Antibiotic Resistance With Soil

CoLab, OCB 100

Nobody can entirely avoid the threat of antibiotic resistance. Microbes will always figure out a way to fight the effects of antibiotics developed by humans. If the body started to resist medication the body needed to survive, the individual could die from an infection or have extensive recovery time. The reason behind this entire experiment is to search for new bacteria that are making antibiotics. To find bacteria, we had to find the soil we were going to be plating with. My soil is from farm land (not with crops or anything else to contaminate the soil) and has latitude of 39.17 and longitude of -94.93. To begin the experiment, we plated soil samples onto agar media, watched them grow, and determined zones of inhibition. After we determined the zones of inhibition, we then put those bacteria on a patch plate and let them grow. After our patch plates grew up, we did proof plating to discover if any of our potential candidates had the possibility to combat any of the ESKAPE pathogens. If we found that a certain bacteria could combat one or many of the ESKAPE pathogens, we went back to our patch plate and took the same bacteria to make a streak plate.
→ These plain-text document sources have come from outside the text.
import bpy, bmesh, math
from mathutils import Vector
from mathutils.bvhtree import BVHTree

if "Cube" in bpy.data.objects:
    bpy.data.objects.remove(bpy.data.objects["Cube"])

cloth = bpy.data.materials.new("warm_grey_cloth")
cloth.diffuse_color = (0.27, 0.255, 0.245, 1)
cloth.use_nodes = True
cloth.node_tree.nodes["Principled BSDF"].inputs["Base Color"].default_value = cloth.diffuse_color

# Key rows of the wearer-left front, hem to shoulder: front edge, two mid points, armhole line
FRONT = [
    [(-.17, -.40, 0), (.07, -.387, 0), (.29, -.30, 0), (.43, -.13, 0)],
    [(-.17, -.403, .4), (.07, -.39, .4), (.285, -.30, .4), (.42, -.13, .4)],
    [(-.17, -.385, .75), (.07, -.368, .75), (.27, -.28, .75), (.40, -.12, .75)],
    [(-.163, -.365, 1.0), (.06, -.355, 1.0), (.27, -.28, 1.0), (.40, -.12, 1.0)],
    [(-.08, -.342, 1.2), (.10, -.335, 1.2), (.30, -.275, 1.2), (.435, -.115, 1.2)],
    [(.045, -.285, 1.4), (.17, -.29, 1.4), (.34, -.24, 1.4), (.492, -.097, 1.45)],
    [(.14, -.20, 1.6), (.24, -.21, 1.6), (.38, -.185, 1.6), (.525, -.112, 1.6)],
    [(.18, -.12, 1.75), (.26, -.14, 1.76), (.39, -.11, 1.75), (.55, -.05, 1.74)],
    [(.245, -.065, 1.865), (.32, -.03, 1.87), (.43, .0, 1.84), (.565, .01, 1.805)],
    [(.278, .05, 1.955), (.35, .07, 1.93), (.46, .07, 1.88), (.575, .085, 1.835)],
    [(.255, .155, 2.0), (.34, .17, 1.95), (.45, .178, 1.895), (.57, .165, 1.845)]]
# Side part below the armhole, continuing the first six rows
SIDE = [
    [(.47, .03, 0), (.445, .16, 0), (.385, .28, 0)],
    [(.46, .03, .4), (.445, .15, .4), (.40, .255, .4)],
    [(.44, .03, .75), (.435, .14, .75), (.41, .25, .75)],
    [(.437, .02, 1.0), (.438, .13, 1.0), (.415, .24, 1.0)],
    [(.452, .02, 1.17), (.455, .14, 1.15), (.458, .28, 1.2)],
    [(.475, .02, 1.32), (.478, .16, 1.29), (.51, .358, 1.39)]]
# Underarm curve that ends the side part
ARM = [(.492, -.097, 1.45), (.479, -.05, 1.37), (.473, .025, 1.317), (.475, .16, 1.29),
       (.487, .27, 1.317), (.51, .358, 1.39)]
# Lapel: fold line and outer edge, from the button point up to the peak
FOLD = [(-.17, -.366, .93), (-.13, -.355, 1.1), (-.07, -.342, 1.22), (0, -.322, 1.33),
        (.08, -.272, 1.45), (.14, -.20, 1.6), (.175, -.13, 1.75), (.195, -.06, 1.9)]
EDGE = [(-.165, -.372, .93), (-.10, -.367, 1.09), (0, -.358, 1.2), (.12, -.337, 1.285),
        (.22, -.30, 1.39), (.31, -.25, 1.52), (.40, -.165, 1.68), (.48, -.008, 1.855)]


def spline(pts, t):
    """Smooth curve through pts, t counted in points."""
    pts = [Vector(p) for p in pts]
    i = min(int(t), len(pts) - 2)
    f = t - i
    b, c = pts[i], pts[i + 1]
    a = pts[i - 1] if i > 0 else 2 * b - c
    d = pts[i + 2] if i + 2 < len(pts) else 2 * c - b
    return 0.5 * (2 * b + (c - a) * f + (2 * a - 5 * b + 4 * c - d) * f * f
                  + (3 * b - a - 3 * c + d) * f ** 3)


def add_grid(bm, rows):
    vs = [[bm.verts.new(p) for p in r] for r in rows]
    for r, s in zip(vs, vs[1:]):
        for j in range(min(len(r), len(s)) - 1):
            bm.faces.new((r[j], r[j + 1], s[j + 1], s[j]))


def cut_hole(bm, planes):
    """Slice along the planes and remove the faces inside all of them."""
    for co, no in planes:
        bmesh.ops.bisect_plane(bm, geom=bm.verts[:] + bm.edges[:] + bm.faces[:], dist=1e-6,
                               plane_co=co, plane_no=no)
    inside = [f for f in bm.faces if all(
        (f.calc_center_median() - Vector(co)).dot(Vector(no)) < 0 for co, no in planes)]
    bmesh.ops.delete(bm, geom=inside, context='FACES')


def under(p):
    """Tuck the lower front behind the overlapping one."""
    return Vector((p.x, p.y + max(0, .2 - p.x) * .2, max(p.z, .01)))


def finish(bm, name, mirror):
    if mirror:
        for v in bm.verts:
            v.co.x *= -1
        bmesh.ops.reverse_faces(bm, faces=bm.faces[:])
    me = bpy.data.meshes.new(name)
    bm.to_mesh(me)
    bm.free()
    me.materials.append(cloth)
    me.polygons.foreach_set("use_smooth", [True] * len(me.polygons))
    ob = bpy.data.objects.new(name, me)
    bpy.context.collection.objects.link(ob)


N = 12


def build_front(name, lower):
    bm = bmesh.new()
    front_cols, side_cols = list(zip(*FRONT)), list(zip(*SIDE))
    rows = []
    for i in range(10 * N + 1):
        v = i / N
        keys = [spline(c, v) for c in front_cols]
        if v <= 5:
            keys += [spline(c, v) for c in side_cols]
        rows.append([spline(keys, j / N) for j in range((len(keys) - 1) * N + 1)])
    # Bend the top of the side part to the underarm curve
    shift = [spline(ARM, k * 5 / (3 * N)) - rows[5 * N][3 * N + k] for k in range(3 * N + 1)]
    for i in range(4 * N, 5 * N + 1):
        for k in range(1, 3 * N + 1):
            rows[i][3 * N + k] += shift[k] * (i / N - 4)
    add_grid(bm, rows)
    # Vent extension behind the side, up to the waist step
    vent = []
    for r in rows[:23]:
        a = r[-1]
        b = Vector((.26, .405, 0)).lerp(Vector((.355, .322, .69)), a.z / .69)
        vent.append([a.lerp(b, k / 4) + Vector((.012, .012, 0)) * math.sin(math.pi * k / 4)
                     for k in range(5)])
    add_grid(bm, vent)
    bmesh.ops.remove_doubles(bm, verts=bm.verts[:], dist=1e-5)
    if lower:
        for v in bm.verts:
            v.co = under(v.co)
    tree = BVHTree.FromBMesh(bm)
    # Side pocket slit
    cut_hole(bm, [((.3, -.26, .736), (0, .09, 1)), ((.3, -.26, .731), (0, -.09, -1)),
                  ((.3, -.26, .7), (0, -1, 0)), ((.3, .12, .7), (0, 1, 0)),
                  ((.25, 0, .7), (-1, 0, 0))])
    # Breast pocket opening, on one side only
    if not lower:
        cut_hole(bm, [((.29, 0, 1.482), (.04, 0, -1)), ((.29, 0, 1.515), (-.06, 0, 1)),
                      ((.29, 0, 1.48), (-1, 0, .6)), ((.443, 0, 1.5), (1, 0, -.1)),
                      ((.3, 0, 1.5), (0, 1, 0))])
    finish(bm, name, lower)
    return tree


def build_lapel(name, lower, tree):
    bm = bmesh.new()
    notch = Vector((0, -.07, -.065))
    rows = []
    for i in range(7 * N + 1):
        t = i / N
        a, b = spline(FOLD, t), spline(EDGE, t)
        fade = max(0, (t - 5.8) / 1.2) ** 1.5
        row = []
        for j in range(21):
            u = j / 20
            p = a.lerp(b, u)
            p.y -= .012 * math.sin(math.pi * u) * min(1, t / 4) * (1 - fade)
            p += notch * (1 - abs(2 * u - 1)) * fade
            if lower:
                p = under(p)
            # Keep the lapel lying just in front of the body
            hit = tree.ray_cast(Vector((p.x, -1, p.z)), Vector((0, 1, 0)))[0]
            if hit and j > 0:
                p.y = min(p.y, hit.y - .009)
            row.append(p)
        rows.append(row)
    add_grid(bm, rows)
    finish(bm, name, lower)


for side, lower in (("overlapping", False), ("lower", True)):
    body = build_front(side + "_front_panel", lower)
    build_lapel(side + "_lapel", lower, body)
So far I have found that some of my bacteria is resistant to some pathogens.